- **Records drawn from a dataset**:
┄┄┄┄┄┄┄┄┄┄

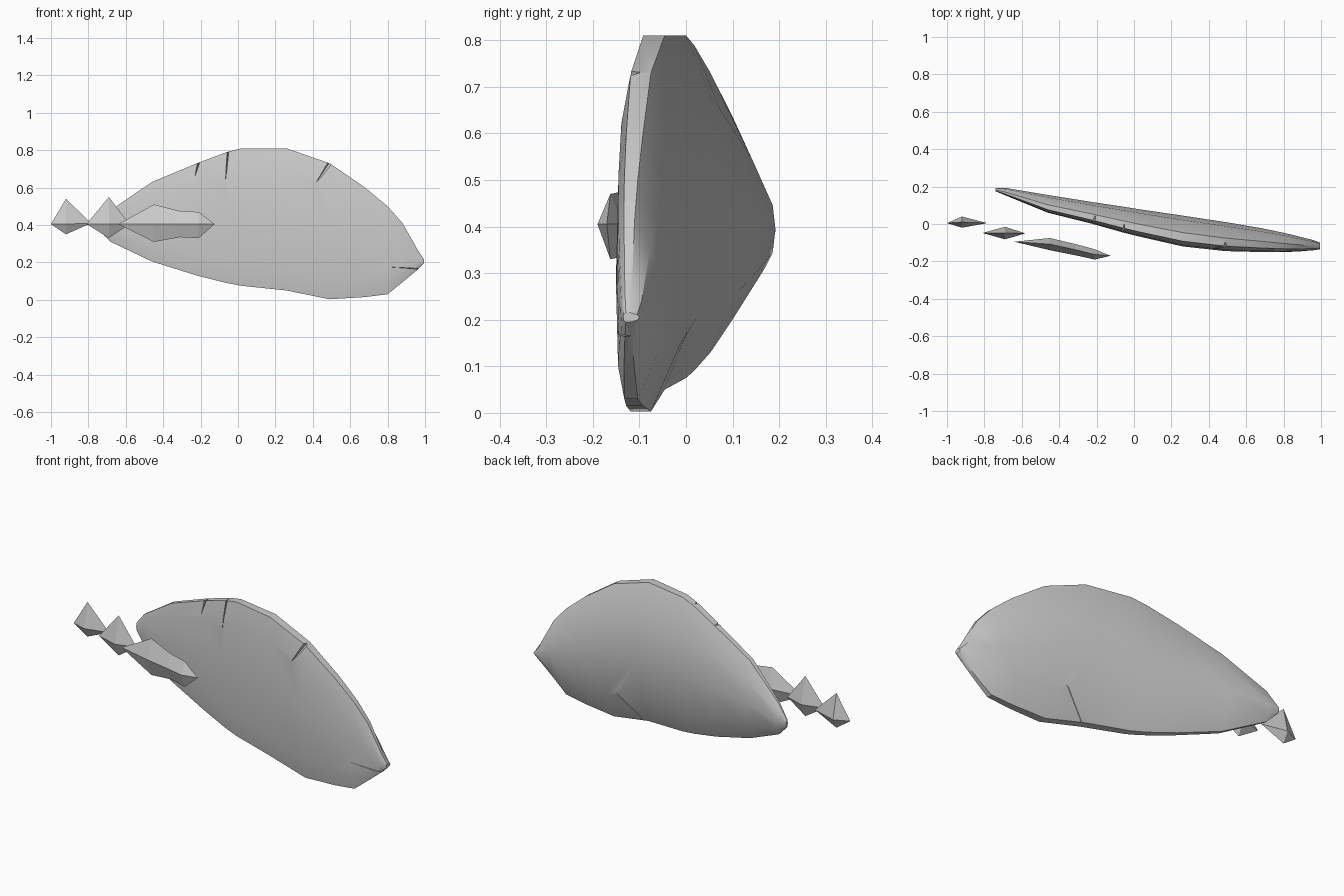
import bpy
import bmesh
from math import radians

cube = bpy.data.objects.get("Cube")
if cube:
    bpy.data.objects.remove(cube, do_unlink=True)

stone = bpy.data.materials.new("stone_grey")
stone.use_nodes = True
grey = (0.6, 0.6, 0.6, 1)
stone.diffuse_color = grey
stone.node_tree.nodes["Principled BSDF"].inputs["Base Color"].default_value = grey


def add_object(name, bm):
    bmesh.ops.recalc_face_normals(bm, faces=bm.faces[:])
    mesh = bpy.data.meshes.new(name)
    bm.to_mesh(mesh)
    bm.free()
    mesh.materials.append(stone)
    obj = bpy.data.objects.new(name, mesh)
    bpy.context.collection.objects.link(obj)
    return obj


def loft(name, sections):
    """Skin closed rings of points; a one-point ring makes a pointed end."""
    bm = bmesh.new()
    rings = [[bm.verts.new(p) for p in ring] for ring in sections]
    for a, b in zip(rings, rings[1:]):
        count = max(len(a), len(b))
        for i in range(count):
            j = (i + 1) % count
            quad = [a[i % len(a)], a[j % len(a)], b[j % len(b)], b[i % len(b)]]
            bm.faces.new(list(dict.fromkeys(quad)))
    for ring in (rings[0], rings[-1]):
        if len(ring) > 2:
            bm.faces.new(ring)
    return add_object(name, bm)


def slab_section(x, low, high, front, back):
    """Lens section with a bevelled rim, fuller on the back."""
    mid, half, thick = (low + high) / 2, (high - low) / 2, back - front
    rim_front, rim_back = front + 0.17 * thick, back - 0.55 * thick
    profile = [(rim_front, 1), (front + 0.04 * thick, 0.7), (front, 0),
               (front + 0.04 * thick, -0.7), (rim_front, -1),
               (rim_back, -1), (back - 0.14 * thick, -0.6), (back, 0),
               (back - 0.14 * thick, 0.6), (rim_back, 1)]
    return [(x, y, mid + half * t) for y, t in profile]


# Large curved slab: x, low z, high z, front y, back y
stations = [
    (-0.74, 0.37, 0.41, 0.175, 0.192),
    (-0.68, 0.31, 0.48, 0.15, 0.192),
    (-0.46, 0.205, 0.63, 0.06, 0.155),
    (-0.22, 0.13, 0.73, 0, 0.117),
    (-0.06, 0.09, 0.79, -0.045, 0.093),
    (0.02, 0.075, 0.81, -0.065, 0.08),
    (0.26, 0.05, 0.81, -0.12, 0.045),
    (0.49, 0.003, 0.73, -0.145, 0.01),
    (0.68, 0.015, 0.6, -0.15, -0.022),
    (0.8, 0.03, 0.5, -0.15, -0.047),
    (0.88, 0.095, 0.41, -0.147, -0.066),
    (0.965, 0.165, 0.26, -0.14, -0.088),
    (0.995, 0.195, 0.215, -0.135, -0.1),
]
slab = loft("stone_slab", [slab_section(*s) for s in stations])

# Chips and cracks: tip on the surface, two mouth corners, one deep corner
chips = [
    [(-0.245, -0.01, 0.61), (-0.24, -0.06, 0.76), (-0.19, -0.06, 0.76), (-0.2, 0.06, 0.76)],
    [(-0.07, -0.05, 0.6), (-0.075, -0.1, 0.82), (-0.035, -0.1, 0.82), (-0.05, 0.01, 0.82)],
    [(0.4, -0.14, 0.6), (0.46, -0.2, 0.76), (0.55, -0.2, 0.71), (0.5, -0.09, 0.75)],
    [(0.74, -0.155, 0.18), (1.02, -0.18, 0.17), (1.02, -0.18, 0.157), (1.02, -0.11, 0.162)],
    [(0.45, 0.01, 0.21), (0.22, 0.05, 0.03), (0.3, 0.05, 0.03), (0.27, -0.06, 0.03)],
]
bpy.context.view_layer.objects.active = slab
for corners in chips:
    bm = bmesh.new()
    verts = [bm.verts.new(c) for c in corners]
    bmesh.ops.convex_hull(bm, input=verts)
    cutter = add_object("chip_cutter", bm)
    cutter.hide_render = True
    cut = slab.modifiers.new("chip", "BOOLEAN")
    cut.operation = "DIFFERENCE"
    cut.solver = "EXACT"
    cut.object = cutter
    bpy.ops.object.modifier_apply(modifier=cut.name)
    bpy.data.objects.remove(cutter, do_unlink=True)

bpy.ops.object.select_all(action="DESELECT")
slab.select_set(True)
bpy.ops.object.shade_smooth_by_angle(angle=radians(30))


def diamond(x, low, high, front, back, level=0.405):
    y = (front + back) / 2
    return [(x, y, high), (x, front, level), (x, y, low), (x, back, level)]


# Floating shards
loft("outer_shard", [[(-1, 0.005, 0.405)],
                     diamond(-0.92, 0.35, 0.54, -0.02, 0.04),
                     [(-0.785, 0.005, 0.41)]])
loft("middle_shard", [[(-0.81, -0.048, 0.405)],
                      diamond(-0.69, 0.33, 0.55, -0.082, -0.015),
                      [(-0.58, -0.05, 0.405)]])
loft("inner_shard", [[(-0.64, -0.095, 0.405)],
                     diamond(-0.45, 0.31, 0.51, -0.14, -0.075),
                     diamond(-0.31, 0.335, 0.475, -0.168, -0.108),
                     diamond(-0.21, 0.33, 0.47, -0.19, -0.135),
                     [(-0.125, -0.17, 0.405)]])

┄┄┄┄┄┄┄┄┄┄

- **WHAT IS NEEDED**:
Leave out the pictures and restate, word for word, the lines from the top of the data through the line containing "rim_front, rim_back = front", both included.

- **YOUR RESPONSE**:
import bpy
import bmesh
from math import radians

cube = bpy.data.objects.get("Cube")
if cube:
    bpy.data.objects.remove(cube, do_unlink=True)

stone = bpy.data.materials.new("stone_grey")
stone.use_nodes = True
grey = (0.6, 0.6, 0.6, 1)
stone.diffuse_color = grey
stone.node_tree.nodes["Principled BSDF"].inputs["Base Color"].default_value = grey


def add_object(name, bm):
    bmesh.ops.recalc_face_normals(bm, faces=bm.faces[:])
    mesh = bpy.data.meshes.new(name)
    bm.to_mesh(mesh)
    bm.free()
    mesh.materials.append(stone)
    obj = bpy.data.objects.new(name, mesh)
    bpy.context.collection.objects.link(obj)
    return obj


def loft(name, sections):
    """Skin closed rings of points; a one-point ring makes a pointed end."""
    bm = bmesh.new()
    rings = [[bm.verts.new(p) for p in ring] for ring in sections]
    for a, b in zip(rings, rings[1:]):
        count = max(len(a), len(b))
        for i in range(count):
            j = (i + 1) % count
            quad = [a[i % len(a)], a[j % len(a)], b[j % len(b)], b[i % len(b)]]
            bm.faces.new(list(dict.fromkeys(quad)))
    for ring in (rings[0], rings[-1]):
        if len(ring) > 2:
            bm.faces.new(ring)
    return add_object(name, bm)


def slab_section(x, low, high, front, back):
    """Lens section with a bevelled rim, fuller on the back."""
    mid, half, thick = (low + high) / 2, (high - low) / 2, back - front
    rim_front, rim_back = front + 0.17 * thick, back - 0.55 * thick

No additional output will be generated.